Rhian Ramos on quarantine life: You don’t know what you have until it’s gone
By: Rito P. Asilo – Philippine Daily Inquirer
April 23, 2020
“Now, I’m not just grateful for the little things— I long for them!”
Despite our years of experience as a writer and editor, the task of interviewing Tinseltown’s most popular celebrities hasn’t always been a walk in the park for us.
As we quickly realized 25 years ago (when we began contributing articles to the Saturday Special section of the Inquirer), eloquence doesn’t always come with beauty, or even talent. For the most part, that’s OK—after all, you can’t have everything.
But Rhian Ramos is the stellar exception that proves the desultory rule—as her answers in this interview demonstrate.
We’ve not really had a lot of chats with the Kapuso network’s strikingly lovely actress. But the few times we did, those interviews—whether for prearranged one-on-one talks or during chance meetings at the airport in between flights—always proved more than satisfying. They’re never “time-wasters.”
Spurring a significant part of Rhian’s candor is a witty mind that puts a lot of thought into any question thrown her way, regardless of the lightness or urgency of the topic.
Rhian, after all, isn’t just intelligent—unlike many celebrities we’ve met through the years who utilize their “intelligence” to evade sensitive questions. So, we always tell GMA 7’s Corporate Communications why Rhian remains to be one of our favorite interviews: Her answers are never boring nor generic.

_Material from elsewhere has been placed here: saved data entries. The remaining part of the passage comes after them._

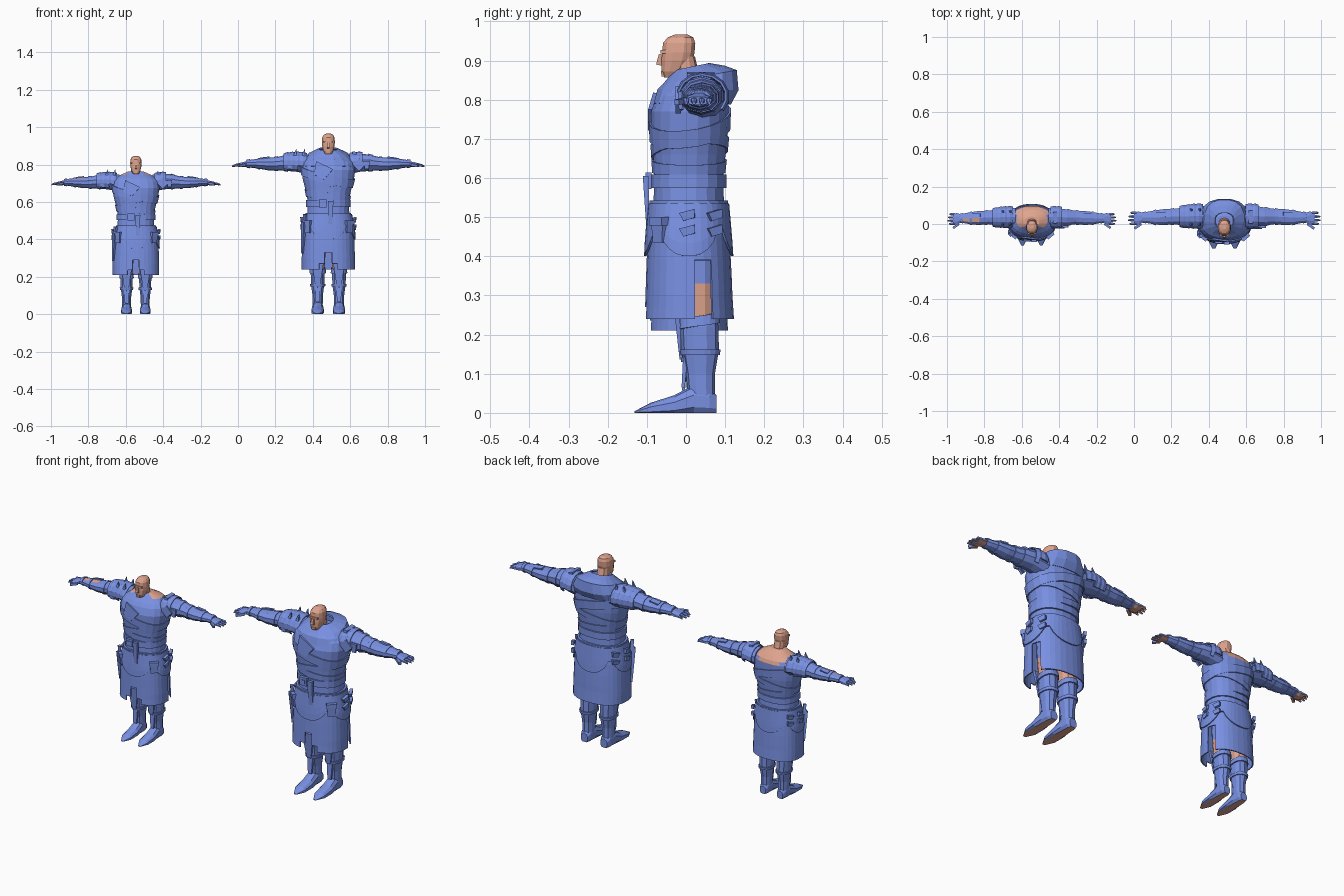
import bpy, bmesh
from math import sin, cos, pi, radians
from mathutils import Matrix, Vector, Euler

if "Cube" in bpy.data.objects:
    bpy.data.objects.remove(bpy.data.objects["Cube"])


def material(name, color):
    m = bpy.data.materials.new(name)
    m.use_nodes = True
    m.diffuse_color = color
    m.node_tree.nodes["Principled BSDF"].inputs["Base Color"].default_value = color
    return m


CLOTH, SKIN = 0, 1
MATERIALS = [material("blue cloth", (0.19, 0.28, 0.76, 1)),
             material("skin", (0.74, 0.37, 0.27, 1))]

# Body profiles: height, half width, front y, back y
TORSO = [(.50, .116, -.085, .10), (.60, .11, -.082, .095), (.66, .122, -.085, .102),
         (.72, .138, -.09, .108), (.77, .145, -.09, .11), (.81, .14, -.075, .11),
         (.83, .125, -.06, .103), (.85, .095, -.038, .085), (.872, .045, -.02, .045)]
SKIRT = [(.24, .14, -.104, .12), (.27, .14, -.102, .118), (.30, .14, -.101, .116),
         (.33, .139, -.10, .115), (.39, .137, -.098, .112),
         (.45, .134, -.095, .108), (.54, .116, -.086, .10)]
HEAD = [(.857, .018, -.056, -.02), (.872, .027, -.063, .0), (.90, .034, -.064, .018),
        (.92, .036, -.062, .023), (.945, .034, -.06, .025), (.959, .026, -.048, .02),
        (.966, .012, -.03, .005)]
NECK = [(.82, .045, -.035, .06), (.86, .031, -.032, .035), (.91, .029, -.03, .023)]
HOOD = [(.79, .138, -.08, .113), (.825, .126, -.071, .132), (.848, .103, -.058, .128),
        (.863, .075, -.043, .10), (.878, .05, -.024, .06)]
# Limb profiles: distance along, centre, radii
ARM = [(.10, .042, .80, .058, .053), (.17, .042, .81, .056, .048), (.22, .04, .81, .05, .044),
       (.27, .04, .805, .043, .036), (.32, .037, .803, .045, .034),
       (.37, .035, .805, .04, .027), (.44, .035, .805, .026, .018)]
HAND = [(.43, .035, .804, .025, .016), (.455, .031, .80, .038, .015), (.482, .03, .797, .037, .011)]
LEG = [(.04, .028, .005, .074), (.10, .029, .0, .074), (.16, .037, -.012, .084),
       (.22, .039, -.015, .083), (.26, .036, -.008, .078)]
THIGH = [(.22, .037, -.008, .075), (.33, .044, -.018, .08), (.5, .05, -.03, .085)]
FOOT = [(-.132, .008, .0, .004), (-.09, .03, -.008, .026), (-.03, .034, -.012, .045),
        (.02, .03, -.012, .072), (.06, .028, -.012, .066), (.078, .02, -.005, .045)]


def at(profile, t):
    """Interpolate a profile table at t."""
    t = min(max(t, profile[0][0]), profile[-1][0])
    for a, b in zip(profile, profile[1:]):
        if t <= b[0]:
            k = (t - a[0]) / (b[0] - a[0])
            return [p + (q - p) * k for p, q in zip(a[1:], b[1:])]


def power(v):
    return abs(v) ** .85 * (1 if v > 0 else -1)


def wrap(profile, height, out=0, n=16, cx=0):
    """Ring around an upright profile; height may vary with direction."""
    ring = []
    for i in range(n):
        a = 2 * pi * (i + .5) / n
        c, s = cos(a), sin(a)
        z = height(c, s) if callable(height) else height
        rx, front, back = at(profile, z)
        ring.append((cx + (rx + out) * power(c),
                     (front + back) / 2 + ((back - front) / 2 + out) * power(s), z))
    return ring


def hoop(profile, x, side, out=0, n=10):
    """Ring around a sideways limb."""
    y, z, ry, rz = at(profile, x)
    turns = [2 * pi * (i + .5) / n for i in range(n)]
    return [(side * x, y + (ry + out) * cos(a), z + (rz + out) * sin(a)) for a in turns]


def finish(name, bm, rule=None, thick=0):
    figure_scale, x = PLACE
    mesh = bpy.data.meshes.new(name)
    bmesh.ops.recalc_face_normals(bm, faces=bm.faces)
    for f in bm.faces:
        f.material_index = rule(f.calc_center_median(), f.normal) if callable(rule) else rule or CLOTH
    bm.to_mesh(mesh)
    bm.free()
    for m in MATERIALS:
        mesh.materials.append(m)
    ob = bpy.data.objects.new(name, mesh)
    bpy.context.collection.objects.link(ob)
    ob.scale = (figure_scale,) * 3
    ob.location.x = x
    if thick:
        mod = ob.modifiers.new("thickness", "SOLIDIFY")
        mod.thickness, mod.offset = thick, 0


def loft(name, rings, rule=None, cap=True, skip=None, thick=0):
    bm = bmesh.new()
    rows = [[bm.verts.new(p) for p in ring] for ring in rings]
    n = len(rows[0])
    for lo, hi in zip(rows, rows[1:]):
        for i in range(n):
            j = (i + 1) % n
            quad = (lo[i], lo[j], hi[j], hi[i])
            if not (skip and skip(sum((v.co for v in quad), Vector()) / 4)):
                bm.faces.new(quad)
    if cap:
        bm.faces.new(rows[0])
        bm.faces.new(rows[-1])
    finish(name, bm, rule, thick)


def box(name, center, size, rule=None, turn=(0, 0, 0), taper=1):
    """Block whose lower end is narrowed by taper."""
    bm = bmesh.new()
    bmesh.ops.create_cube(bm, size=1)
    for v in bm.verts:
        if v.co.z < 0:
            v.co.x *= taper
            v.co.y *= taper
    bm.transform(Matrix.LocRotScale(Vector(center), Euler([radians(t) for t in turn]), Vector(size)))
    finish(name, bm, rule)


def stack(name, profile, rule=None, n=16, cx=0):
    loft(name, [wrap(profile, row[0], 0, n, cx) for row in profile], rule)


def band(name, profile, z, tall, out, lean=0, pitch=0, cx=0):
    """Raised belt around a profile, leaning sideways or forwards."""
    steps = [(-1, -.004), (-1, out), (1, out), (1, -.004)]
    loft(name, [wrap(profile, lambda c, s: z + k * tall / 2 + lean * c + pitch * s, o, 20, cx)
                for k, o in steps])


def cuff(name, x, wide, out, side):
    steps = [(0, -.003), (0, out), (wide, out * .7), (wide, -.003)]
    loft(name, [hoop(ARM, x + d, side, o) for d, o in steps])


def warrior(scale, x, hooded):
    global PLACE
    PLACE = (scale, x)
    # Head and neck
    stack("head", HEAD, SKIN, 12)
    stack("neck", NECK, SKIN, 10)
    box("nose", (0, -.066, .902), (.013, .014, .028), SKIN, (-15, 0, 0))
    box("brow", (0, -.058, .922), (.052, .014, .009), SKIN)
    box("chin", (0, -.056, .866), (.024, .016, .014), SKIN, taper=.8)

    # Torso, with bare shoulders and upper back on the unhooded one
    def bare(c, n):
        low = .80 + abs(c.x) * .3 if c.y > .06 else .815
        return SKIN if not hooded and abs(c.x) < .1 and c.y > -.015 and c.z > low else CLOTH
    stack("torso", TORSO, bare, 20)
    if hooded:
        rings = [wrap(HOOD, row[0]) for row in HOOD]
        for i in (2, 3, 4):
            rings[i] = [(a, b, c + .2 * b) for a, b, c in rings[i]]
        loft("hood", rings, cap=False, thick=.008)
    # Chest wraps and belts
    band("chest_sash", TORSO, .735, .045, .006, -.035, .015)
    band("rib_wrap", TORSO, .675, .03, .005, .025, .01)
    band("waist_wrap", TORSO, .63, .03, .005, -.012)
    band("upper_belt", TORSO, .592, .035, .008)
    band("lower_belt", TORSO, .533, .018, .01)
    box("chest_flap", (-.035, -.088, .765), (.10, .01, .07), turn=(-8, 25, -8), taper=.6)
    box("buckle", (-.03, -.096, .593), (.042, .016, .042))
    box("buckle_pin", (-.03, -.104, .593), (.022, .008, .018))
    box("belt_tail", (.012, -.1, .54), (.03, .014, .13), turn=(3, 0, 0), taper=.7)

    # Skirt with an arched front opening and a side slit
    def slit(c):
        return ((c.z < .39 and c.x > .08 and .02 < c.y < .066)
                or (abs(c.x) < .02 + (.33 - c.z) * .3 and c.y < 0 and c.z < .33))
    loft("skirt", [wrap(SKIRT, row[0], 0, 32) for row in SKIRT], cap=False, skip=slit, thick=.006)

    # Scalloped hip tabs with studs
    def tab_row(t):
        return lambda c, s: .535 - t * (.02 + .115 * abs(c * c - s * s) ** .5)
    loft("hip_tabs", [wrap(SKIRT, tab_row(t / 4), .007, 40) for t in range(5)], cap=False, thick=.006)
    for side in (1, -1):
        for y in (-.01, .06):
            for z in (.465, .505):
                box("tab_stud", (side * (.142 - y * y * 5), y + .015, z), (.016, .04, .022),
                    turn=(15, 0, side * y * 400), taper=.75)
        box("hip_pouch", (side * .108, -.065, .465), (.046, .026, .06), turn=(0, 0, side * 40), taper=.8)
        box("pouch_flap", (side * .11, -.067, .49), (.05, .03, .022), turn=(0, 0, side * 40))
    box("dagger_sheath", (-.135, -.05, .41), (.024, .02, .17), turn=(4, 8, -50), taper=.45)
    box("dagger_grip", (-.125, -.06, .51), (.016, .016, .05), turn=(4, 8, -50))

    for side in (1, -1):
        # Arms with a torn sleeve on one side, and gloved hands with bare palms
        def worn(c, n):
            return SKIN if not hooded and side < 0 and abs(c.x) > .32 and n.z > .8 and n.y < 0 else CLOTH

        def palm(c, n):
            return SKIN if n.z < -.35 else CLOTH
        loft("arm", [hoop(ARM, row[0], side) for row in ARM], worn)
        for start, wide, out in ((.215, .02, .004), (.27, .018, .004),
                                 (.365, .015, .004), (.42, .018, .004)):
            cuff("arm_cuff", start, wide, out, side)
        box("forearm_plate", (side * .34, .05, .834), (.05, .026, .008), turn=(-12, side * 7, 0))
        loft("hand", [hoop(HAND, row[0], side, 0, 8) for row in HAND], palm)
        for i, reach in enumerate((.507, .515, .513, .503)):
            y = .001 + i * .0195
            finger = [(.47, y, .799, .0085, .008), (.495, y, .797, .008, .0075),
                      (reach, y, .791, .004, .004)]
            loft("finger", [hoop(finger, row[0], side, 0, 6) for row in finger], palm)
        box("thumb", (side * .463, -.012, .796), (.042, .014, .014), palm, (0, side * 8, -side * 35))

        # Layered shoulder guards, heavier and spiked on one side
        for i in range(4 if side < 0 else 2):
            start = .115 + i * .028
            loft("shoulder_lame", [hoop(ARM, start + d, side, o, 14) for d, o in
                                   ((0, .005), (.02, .01), (.04, .007))],
                 cap=False, thick=.006, skip=lambda c: c.z < .785)
        if side < 0:
            for px in (-.13, -.175):
                for py in (.0, .075):
                    box("shoulder_spike", (px, py, .866), (.016, .016, .036), turn=(180, 12, 0), taper=.1)
        else:
            box("shoulder_disc", (.165, -.02, .80), (.05, .014, .05), turn=(0, 45, 0))
            box("shoulder_strap", (.14, .038, .862), (.022, .07, .014), turn=(0, 10, 0))
        box("shoulder_tab", (side * .205, -.014, .798), (.034, .014, .045), taper=.6)

        # Legs, boots and knee guards
        cx = side * .057
        stack("thigh", THIGH, lambda c, n: SKIN if c.z < .33 else CLOTH, 10, cx)
        stack("boot_shaft", LEG, None, 10, cx)
        band("boot_cuff", LEG, .235, .026, .006, 0, .008, cx)
        band("shin_strap", LEG, .155, .014, .005, 0, 0, cx)
        box("knee_guard", (cx, -.02, .22), (.066, .016, .13), turn=(4, 0, 0), taper=.4)
        box("shin_plate", (cx, -.004, .11), (.03, .012, .09), turn=(-4, 0, 0), taper=.7)
        rings = []
        for y, wide, low, high in FOOT:
            turns = [2 * pi * (i + .5) / 10 for i in range(10)]
            rings.append([(cx + wide * power(cos(a)), y,
                           max(0, (low + high) / 2 + (high - low) / 2 * power(sin(a)))) for a in turns])
        loft("foot", rings, lambda c, n: SKIN if c.z < .002 else CLOTH)


warrior(1, .483, True)
warrior(.876, -.546, False)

In this quick Q&A, we asked how quarantine life has been treating Rhian more than a month after the lockdown began:
How has this period of isolation changed you and your view of life?
You know how they say, “You don’t know what you have until it’s gone”? Now, I’m not just grateful for the little things—I long for them!
Earlier today, I went outside to sit under the sun, which I haven’t done in a month. A woman from our building’s staff politely asked me to go back to my unit. I nodded, then cried a little, and went back in. She must’ve thought I was nuts!
What do you like about it? And what’s frustrating?
I’ve always liked being alone. Given choices, I would probably live my life similarly to quarantine even. I also like that it makes you more creative with how you show love to the people you care about, like ordering food and supplies, and sending them to their homes.
But it’s hard living in the city and not being able to go outside, feel the sun, or grass on your feet. I miss that.
What do you look forward to doing when the enhanced community quarantine is over?
Working out with a group, hugging my mom and sister … just hugs, in general. Also, shaking people’s hands, the beach hopefully, seeing certain people I work with (my second family)—and [wearing] heels!